The awful shootings at the U.S. Capitol building are a reminder of the question we all have to keep asking in both our institutional and personal lives: Is our biggest enemy without, or is that enemy within? Is our most feared foe pounding down the gates from outside, or working traitorously among us on the inside?
The answer matters. It matters in terms of how we set our defenses. It matters in terms of our day-by-day priorities. It matters in terms of our own physical, spiritual, and mental posture.
Anyone who's visited Washington in the last dozen years knows there's been a sea change in the accessibility sightseers enjoy-not just to the U.S. Capitol building, but to most federal buildings. (Government buildings in your own town may also have tighter security.) Our Department of Defense may be headquartered at the Pentagon, but the defenses you tend to encounter during the day are set against the citizenry.

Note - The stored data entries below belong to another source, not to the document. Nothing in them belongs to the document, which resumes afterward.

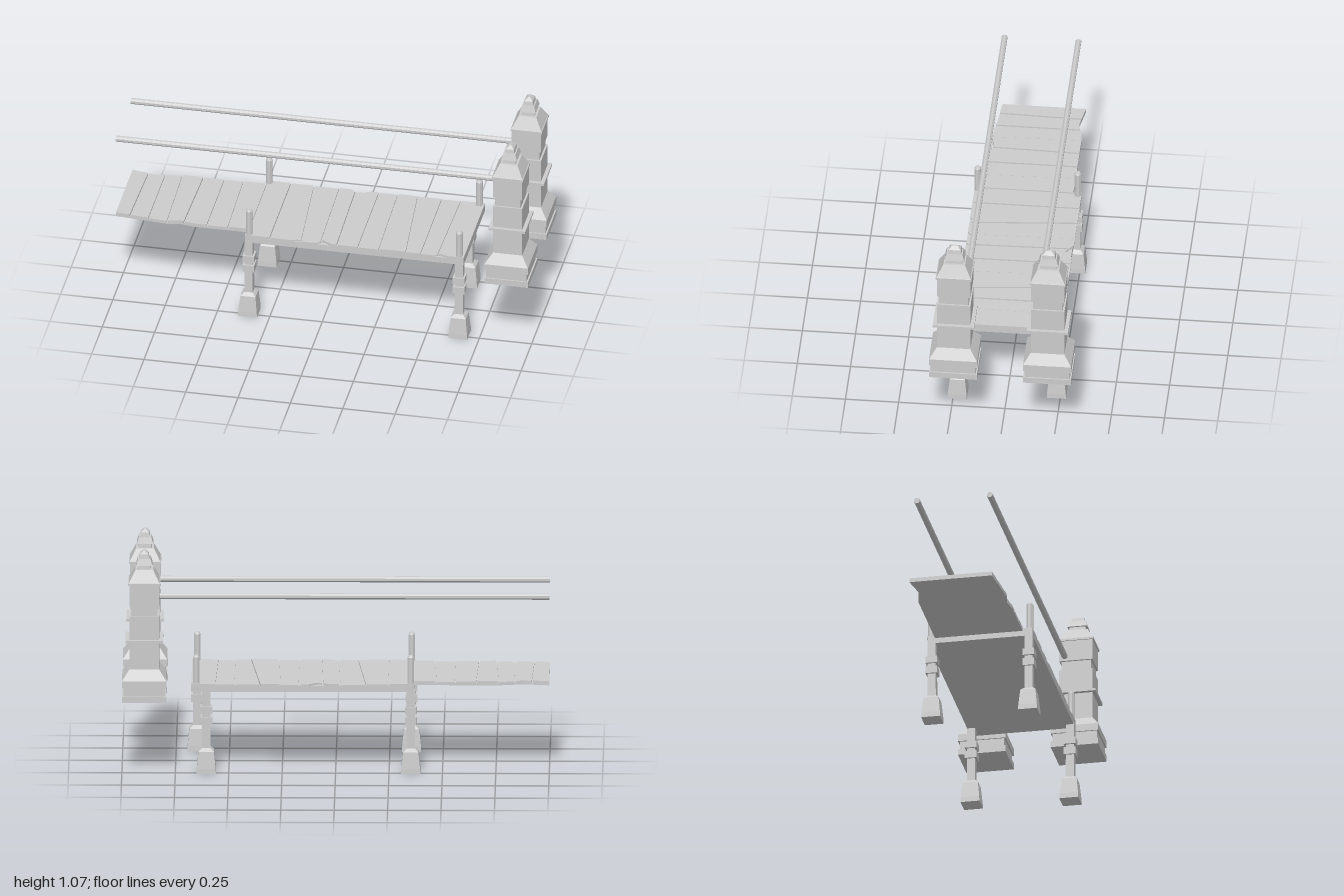
import * as THREE from 'three';

const material = new THREE.MeshStandardMaterial({ color: 0xcccccc, flatShading: true });

function addMesh(parent, geometry, name) {
  const flat = geometry.index ? geometry.toNonIndexed() : geometry;
  flat.computeVertexNormals();
  const mesh = new THREE.Mesh(flat, material);
  mesh.name = name;
  parent.add(mesh);
  return mesh;
}

// Square stepped column from [half width, height] pairs; trimX narrows it along x
function squareColumn(profile, trimX = 0) {
  const points = profile.map(([h, y]) => new THREE.Vector2(h * Math.SQRT2, y));
  const geometry = new THREE.LatheGeometry(points, 4).rotateY(Math.PI / 4);
  const p = geometry.attributes.position;
  for (let i = 0; i < p.count; i++) {
    const x = p.getX(i);
    p.setX(i, Math.sign(x) * Math.max(0, Math.abs(x) - trimX));
  }
  return geometry;
}

// Flat slab from an [x, z] outline between two heights
function slab(outline, bottom, top) {
  const shape = new THREE.Shape(outline.map(([x, z]) => new THREE.Vector2(x, -z)));
  return new THREE.ExtrudeGeometry(shape, { depth: top - bottom, bevelEnabled: false })
    .rotateX(-Math.PI / 2).translate(0, bottom, 0);
}

// Height of a polyline of [x, z] points at x
function edgeAt(line, x) {
  for (let i = 1; i < line.length; i++) {
    const [x0, z0] = line[i - 1], [x1, z1] = line[i];
    if (x <= x1) return z0 + (z1 - z0) * (x - x0) / (x1 - x0);
  }
  return line[line.length - 1][1];
}

// Row of planks between seams [xBack, xFront]; edges follow the ragged side lines
function addPlanks(parent, seams, back, front, bottom, top) {
  const gap = 0.003;
  const inside = (line, a, b) => line.filter(([x]) => x > a + 0.001 && x < b - 0.001);
  for (let i = 0; i < seams.length - 1; i++) {
    const a = seams[i].map((x) => x + (i ? gap : 0));
    const b = seams[i + 1].map((x) => x - (i < seams.length - 2 ? gap : 0));
    const outline = [
      [a[0], edgeAt(back, a[0])],
      [a[1], edgeAt(front, a[1])],
      ...inside(front, a[1], b[1]),
      [b[1], edgeAt(front, b[1])],
      [b[0], edgeAt(back, b[0])],
      ...inside(back, a[0], b[0]).reverse(),
    ];
    addMesh(parent, slab(outline, bottom, top - 0.002 * (i % 3)), 'plank');
  }
}

function createTower(name, x, z) {
  const group = new THREE.Group();
  group.name = name;
  group.position.set(x, 0, z);
  const profile = [
    [0, 0.355], [0.113, 0.355], [0.113, 0.385], [0.106, 0.385], [0.106, 0.425],
    [0.113, 0.425], [0.113, 0.46], [0.079, 0.508],                    // plinth and flare
    [0.079, 0.638], [0.097, 0.638], [0.097, 0.65], [0.079, 0.65],     // middle ledge
    [0.079, 0.762], [0.07, 0.762], [0.07, 0.81], [0.079, 0.81],       // recessed neck
    [0.079, 0.912], [0.084, 0.912], [0.084, 0.922], [0.08, 0.924],    // eave
    [0.051, 0.98], [0.04, 0.98], [0.038, 1.0], [0.047, 1.0],          // tiered roof
    [0.038, 1.03], [0.032, 1.03], [0.029, 1.05], [0.012, 1.066], [0, 1.066],
  ];
  addMesh(group, squareColumn(profile, 0.009), 'towerBody');
  return group;
}

function createLeg(name, x, z) {
  const group = new THREE.Group();
  group.name = name;
  group.position.set(x, 0, z);
  const profile = [
    [0, 0], [0.045, 0], [0.044, 0.025], [0.036, 0.105], [0.02, 0.12],  // foot
    [0.019, 0.234], [0.028, 0.234], [0.028, 0.27], [0.019, 0.27],      // lower collar
    [0.019, 0.287], [0.028, 0.287], [0.028, 0.32], [0.019, 0.32],      // upper collar
    [0.019, 0.4], [0, 0.4],
  ];
  addMesh(group, squareColumn(profile), 'legColumn');
  return group;
}

// Short bollard with a chamfered top
function createPost(parent, x, z) {
  const profile = [[0, 0.4], [0.016, 0.4], [0.016, 0.555], [0.01, 0.565], [0, 0.565]];
  const geometry = new THREE.LatheGeometry(profile.map((p) => new THREE.Vector2(...p)), 8);
  addMesh(parent, geometry.rotateY(Math.PI / 8).translate(x, 0, z), 'deckPost');
}

export function createModel() {
  const model = new THREE.Group();
  model.name = 'footbridge';

  // Gate towers and handrails
  for (const [side, s] of [['front', 1], ['back', -1]]) {
    model.add(createTower(side + 'Tower', 0.895, 0.221 * s));
    const rail = new THREE.CylinderGeometry(0.0145, 0.0145, 1.83, 8)
      .rotateY(Math.PI / 8).rotateZ(Math.PI / 2)
      .translate(-0.085, 0.834, s > 0 ? 0.168 : -0.179);
    addMesh(model, rail, side + 'Handrail');
  }

  // Legs and bollards
  model.add(createLeg('frontRightLeg', -0.352, 0.23));
  model.add(createLeg('frontLeftLeg', 0.652, 0.23));
  model.add(createLeg('backRightLeg', -0.352, -0.232));
  model.add(createLeg('backLeftLeg', 0.605, -0.232));
  for (const x of [-0.352, 0.652]) {
    createPost(model, x, 0.233);
    createPost(model, x, -0.238);
  }

  // Main deck with skewed planks and chipped edges
  const deck = new THREE.Group();
  deck.name = 'mainDeck';
  model.add(deck);
  addMesh(deck, slab([[-0.37, -0.25], [-0.37, 0.248], [0.675, 0.248], [0.675, -0.25]], 0.39, 0.42), 'deckBase');
  const deckSeams = [
    [-0.37, -0.37], [-0.25, -0.25], [-0.14, -0.1], [-0.02, -0.01], [0.06, 0.07], [0.17, 0.17],
    [0.26, 0.27], [0.355, 0.4], [0.47, 0.47], [0.56, 0.55], [0.675, 0.675],
  ];
  const deckBack = [[-0.37, -0.255], [0.035, -0.255], [0.08, -0.22], [0.125, -0.255], [0.675, -0.255]];
  const deckFront = [
    [-0.37, 0.248], [-0.15, 0.248], [-0.12, 0.238], [-0.09, 0.248], [-0.03, 0.248], [0, 0.225],
    [0.04, 0.248], [0.53, 0.248], [0.56, 0.235], [0.6, 0.248], [0.675, 0.248],
  ];
  addPlanks(deck, deckSeams, deckBack, deckFront, 0.418, 0.43);

  // Narrower walkway with ragged edges
  const walkway = new THREE.Group();
  walkway.name = 'walkway';
  model.add(walkway);
  const walkBack = [[-1, -0.215], [-0.88, -0.194], [-0.77, -0.216], [-0.36, -0.216]];
  const walkFront = [[-1, 0.178], [-0.75, 0.201], [-0.69, 0.19], [-0.62, 0.201], [-0.36, 0.201]];
  addMesh(walkway, slab([...walkFront, ...[...walkBack].reverse()], 0.416, 0.426), 'walkwayBase');
  const walkSeams = [
    [-1, -1], [-0.92, -0.93], [-0.84, -0.84], [-0.76, -0.75], [-0.66, -0.67],
    [-0.56, -0.56], [-0.47, -0.46], [-0.36, -0.36],
  ];
  addPlanks(walkway, walkSeams, walkBack, walkFront, 0.425, 0.436);

  return model;
}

Still, while you fret about waiting in line to empty your pockets of change and head through one more metal detector, ask yourself honestly: Are you most worried by the deranged Russell Eugene Westons of the world, ready to rush in and shoot up the Capitol building, or by the men and women who belong there, sitting not far away in the Senate and House chambers, regularly blasting away at the soul of the republic?
To bring the question closer home, consider the 2 Chronicles 7:14 argument. The big problem in our society right now is not all the bogeymen "out there"; it is instead the bogeymen stashed away in our own Christian closets. It's the unwillingness of Christians to "humble themselves and pray and seek my face and turn from their wicked ways" that is so costly to our society as we close out this decade and this century.
The truly wise person refuses to be preoccupied looking either outside or inside for the ultimate bogeyman. Attacks will come from both directions; God's people have always been beset from without and within, and the whole history of God's dealing with his people has emphasized his equipping them for both kinds of struggles.
Romans 1, for example, is a vivid and pretty grim picture of that awful world "out there." Given Paul's description of what rebellious people can become, it's easy to conclude that all our time and all our resources should be devoted to the construction of fortresses against such evil.
But then there's Romans 2. There, the apostle hurries on to warn anybody who gets too uppity an outlook that he should be careful about passing judgment overly quickly on someone else-lest that judgment come back to haunt the person passing judgment. It's the same note the same writer sounds in 1 Corinthians 10:12-13 when he warns: "So, if you think you are standing firm, be careful that you don't fall! No temptation has seized you except what is common to man."
As the Bible does so often, it reminds us with such teaching not to forget either set of enemies, but also not to get preoccupied with either set, as if it were the only one. Anyone who has tasted God's grace knows that change is possible, that the ugliness of sin doesn't have to remain the norm, and that it's right to raise a standard against sin. But none of us has won that battle completely, and none of us knows our susceptibility to setbacks along the way. These things temper us even as we engage the enemy outside.
Some are so wimpish, or so pacifistic, as to pretend there is no outside enemy. The Bible is never that naive. It regularly records and always assumes that there are evil people who want to destroy good people, that there are serious God-haters intent on profaning all that is holy. The Bible's reality is fully aware of an enemy "who prowls about like a roaring lion looking for someone to devour."
Again and again, though, the Bible also reminds us that we too were once such enemies of God. The big difference is that he has begun to conquer us. The fact that we have been assured of his victory-and the fact that we have even begun to savor that victory-should do two specific things for us as God's people:
(1) It should prompt us first to cooperate more energetically with God in his making us fully his people. We may not know which of his other enemies he is going to win over, but we do know his work on ourselves-and should therefore give ourselves to that cause with enthusiasm.
(2) It should make us just a tad more patient as we call on God's other outside enemies to give up. Not patient with the wrongdoing, the lying, and the rebellion. But patient with the people who may be in the early stages of getting turned around.